Data to process —
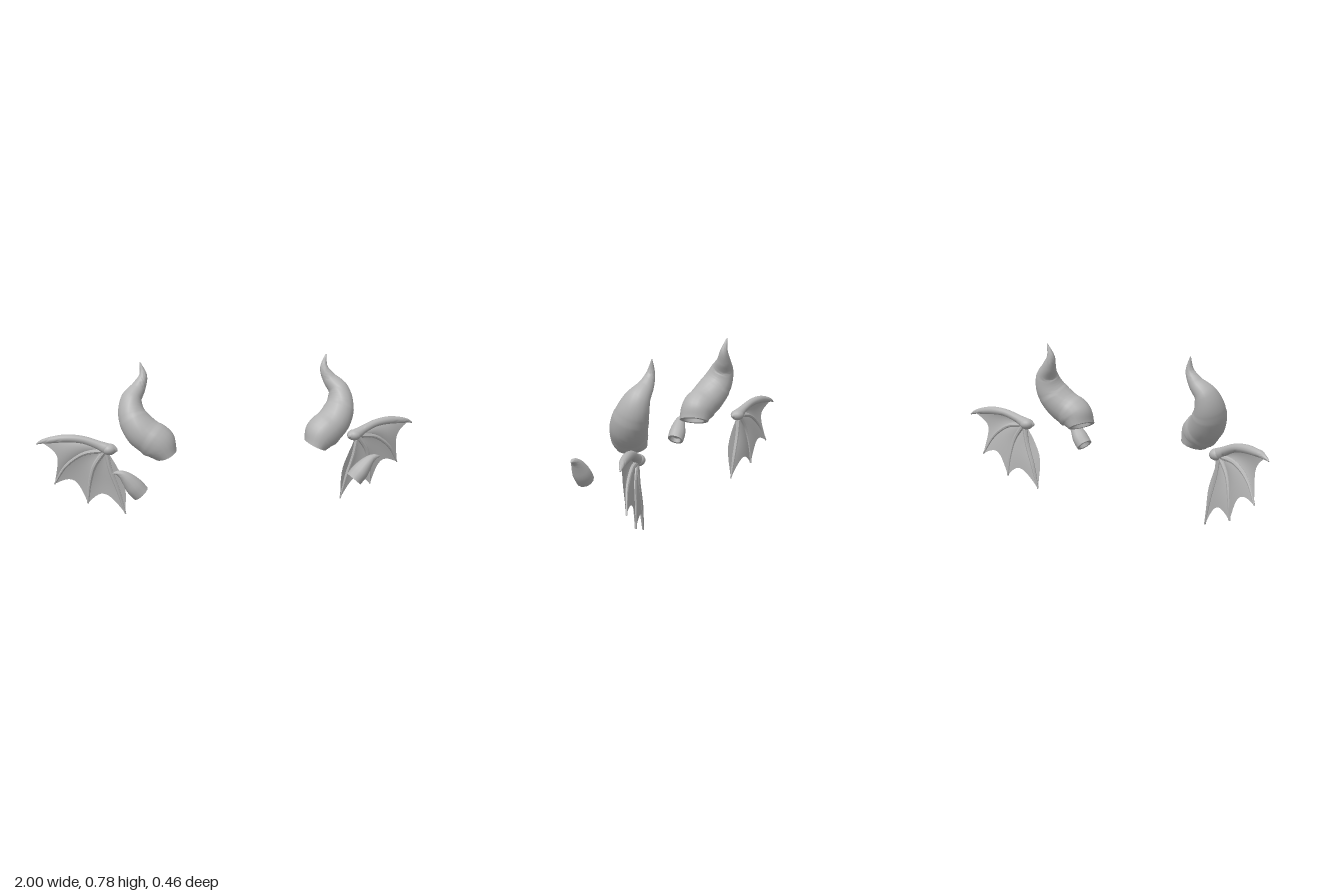
import * as THREE from 'three';
import { toCreasedNormals } from 'three/addons/utils/BufferGeometryUtils.js';

const grey = new THREE.MeshStandardMaterial({ color: 0xb4b4b4 });
grey.name = 'stone grey';
const greyThin = grey.clone();
greyThin.side = THREE.DoubleSide;

// Index list for a grid of rows x cols quads
function gridIndex(rows, cols) {
  const index = [];
  for (let i = 0; i < rows; i++) {
    for (let j = 0; j < cols; j++) {
      const a = i * (cols + 1) + j, b = a + 1, c = a + cols + 1, d = c + 1;
      index.push(a, b, c, b, d, c);
    }
  }
  return index;
}

function gridGeometry(positions, rows, cols) {
  const geo = new THREE.BufferGeometry();
  geo.setAttribute('position', new THREE.Float32BufferAttribute(positions, 3));
  geo.setIndex(gridIndex(rows, cols));
  return geo;
}

const curveOf = (pts, side) =>
  new THREE.CatmullRomCurve3(pts.map(([x, y, z]) => new THREE.Vector3(x * side, y, z)));

// Swept body; each section is [x, y, z, radius in plane, radius across].
// base, if given, is the direction the first section faces along.
function loft(sections, side, { steps = 24, sides = 16, hollow = 0, ridge = () => 1, base } = {}) {
  const path = curveOf(sections, side);
  const radii = new THREE.CatmullRomCurve3(
    sections.map(([, , , a, b = a]) => new THREE.Vector3(a, b, 0)));
  const start = base ? new THREE.Vector3(base[0] * side, base[1], base[2]).normalize() : path.getTangent(0);
  const rings = [];
  const addRing = (u, scale, depth = 0) => {
    const T = start.clone().lerp(path.getTangent(u), Math.min(1, u * (sections.length - 1))).normalize();
    const N = new THREE.Vector3(0, 0, 1).cross(T).normalize();
    const B = new THREE.Vector3().crossVectors(T, N);
    const c = path.getPoint(u).addScaledVector(T, depth);
    const r = radii.getPoint(u);
    for (let j = 0; j <= sides; j++) {
      const a = (j / sides) * Math.PI * 2;
      const p = c.clone()
        .addScaledVector(N, Math.cos(a) * r.x * scale)
        .addScaledVector(B, Math.sin(a) * r.y * scale);
      rings.push(p.x, p.y, p.z);
    }
  };
  // Closed or recessed base
  addRing(0, 0, hollow);
  if (hollow) {
    addRing(0, 0.55, hollow);
    addRing(0, 0.72);
  }
  for (let i = 0; i <= steps; i++) addRing(i / steps, ridge(i / steps));
  addRing(1, 0);
  const rows = rings.length / 3 / (sides + 1) - 1;
  return toCreasedNormals(gridGeometry(rings, rows, sides), 0.75);
}

// Membrane between two ribs with a scalloped free edge and a slight billow
function membrane(ribA, ribB, side, scallop, billow) {
  const A = curveOf(ribA, side), B = curveOf(ribB, side);
  const rows = 10, cols = 10, pos = [];
  for (let i = 0; i <= rows; i++) {
    for (let j = 0; j <= cols; j++) {
      const t = j / cols, arch = 4 * t * (1 - t);
      const u = (i / rows) * (1 - scallop * arch);
      const p = A.getPoint(u).lerp(B.getPoint(u), t);
      pos.push(p.x, p.y, p.z - billow * arch * Math.sin(Math.PI * u * 0.8));
    }
  }
  const geo = gridGeometry(pos, rows, cols);
  geo.computeVertexNormals();
  return geo;
}

// Curled horn, thick hollow base to fine tip
const horn = [
  [0.385, 0.347, 0.012, 0.06, 0.079], [0.423, 0.402, 0.006, 0.088, 0.087],
  [0.495, 0.46, -0.024, 0.084, 0.09], [0.537, 0.535, -0.062, 0.07, 0.082],
  [0.535, 0.605, -0.09, 0.052, 0.062], [0.495, 0.66, -0.113, 0.036, 0.038],
  [0.469, 0.715, -0.124, 0.021, 0.021], [0.481, 0.783, -0.136, 0.002, 0.002],
];
// Overlapping growth bands over the lower part
const bands = u => (u < 0.6 ? 0.985 + 0.035 * ((u * 5) % 1) : 1);

// Small hooked spike
const spike = [
  [0.537, 0.203, 0.184, 0.043, 0.044], [0.564, 0.234, 0.184, 0.044, 0.045],
  [0.597, 0.276, 0.186, 0.034, 0.035], [0.624, 0.302, 0.186, 0.022, 0.024],
  [0.648, 0.313, 0.186, 0.012, 0.014], [0.672, 0.312, 0.186, 0.002, 0.002],
];

// Wing arm and ribs, all spreading from the wrist
const arm = [
  [0.606, 0.343, -0.122, 0.006], [0.622, 0.346, -0.128, 0.02], [0.66, 0.352, -0.14, 0.028],
  [0.70, 0.37, -0.15, 0.022], [0.77, 0.395, -0.168, 0.02], [0.85, 0.403, -0.186, 0.021],
  [0.93, 0.395, -0.203, 0.017], [0.975, 0.385, -0.217, 0.01], [1.0, 0.373, -0.224, 0.003],
];
const ribs = [
  [[0.67, 0.34, -0.142, 0.014], [0.77, 0.325, -0.164, 0.011], [0.86, 0.26, -0.186, 0.009], [0.917, 0.163, -0.212, 0.004]],
  [[0.67, 0.335, -0.142, 0.014], [0.72, 0.26, -0.156, 0.012], [0.745, 0.16, -0.172, 0.009], [0.755, 0.06, -0.18, 0.005]],
  [[0.66, 0.335, -0.14, 0.014], [0.642, 0.24, -0.139, 0.012], [0.605, 0.13, -0.136, 0.011], [0.572, 0.005, -0.131, 0.004]],
];
const leadingEdge = [[0.67, 0.35, -0.142], [0.78, 0.39, -0.17], [0.88, 0.395, -0.19], [0.97, 0.38, -0.214]];
const innerEdge = [[0.645, 0.32, -0.13], [0.607, 0.25, -0.117], [0.574, 0.165, -0.112], [0.572, 0.005, -0.131]];

function createSide(side, label) {
  const group = new THREE.Group();
  group.name = label + 'Side';
  const add = (parent, name, geo, mat = grey) => {
    const mesh = new THREE.Mesh(geo, mat);
    mesh.name = name;
    parent.add(mesh);
    return mesh;
  };

  add(group, label + 'Horn',
    loft(horn, side, { steps: 56, sides: 20, hollow: 0.04, ridge: bands, base: [0.42, 0.9, 0.05] }));
  add(group, label + 'Spike', loft(spike, side, { steps: 16, sides: 12, hollow: 0.02 }));

  const wing = new THREE.Group();
  wing.name = label + 'Wing';
  group.add(wing);
  add(wing, 'wingArm', loft(arm, side, { steps: 32, sides: 12 }));

  // Rounded wrist joint
  const knob = add(wing, 'wingJoint', new THREE.SphereGeometry(0.034, 16, 12));
  knob.scale.set(1.1, 0.85, 1.05);
  knob.position.set(0.645 * side, 0.346, -0.138);

  ribs.forEach((rib, i) => add(wing, 'wingRib' + (i + 1), loft(rib, side, { steps: 14, sides: 8 })));

  // Skin panels from leading edge round to the inner edge
  const edges = [leadingEdge, ...ribs, innerEdge];
  const scallops = [0.2, 0.22, 0.22, 0];
  const billows = [-0.012, 0.008, 0.012, 0];
  scallops.forEach((k, i) => add(wing, 'wingMembrane' + (i + 1),
    membrane(edges[i], edges[i + 1], side, k, billows[i]), greyThin));
  return group;
}

export function createModel() {
  const model = new THREE.Group();
  model.name = 'hornsAndWings';
  model.add(createSide(1, 'left'), createSide(-1, 'right'));
  return model;
}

Exercise goal —
Copy every line of the data where "name" is found.

Finished exercise —
grey.name = 'stone grey';
  group.name = label + 'Side';
  const add = (parent, name, geo, mat = grey) => {
    mesh.name = name;
  wing.name = label + 'Wing';
  model.name = 'hornsAndWings';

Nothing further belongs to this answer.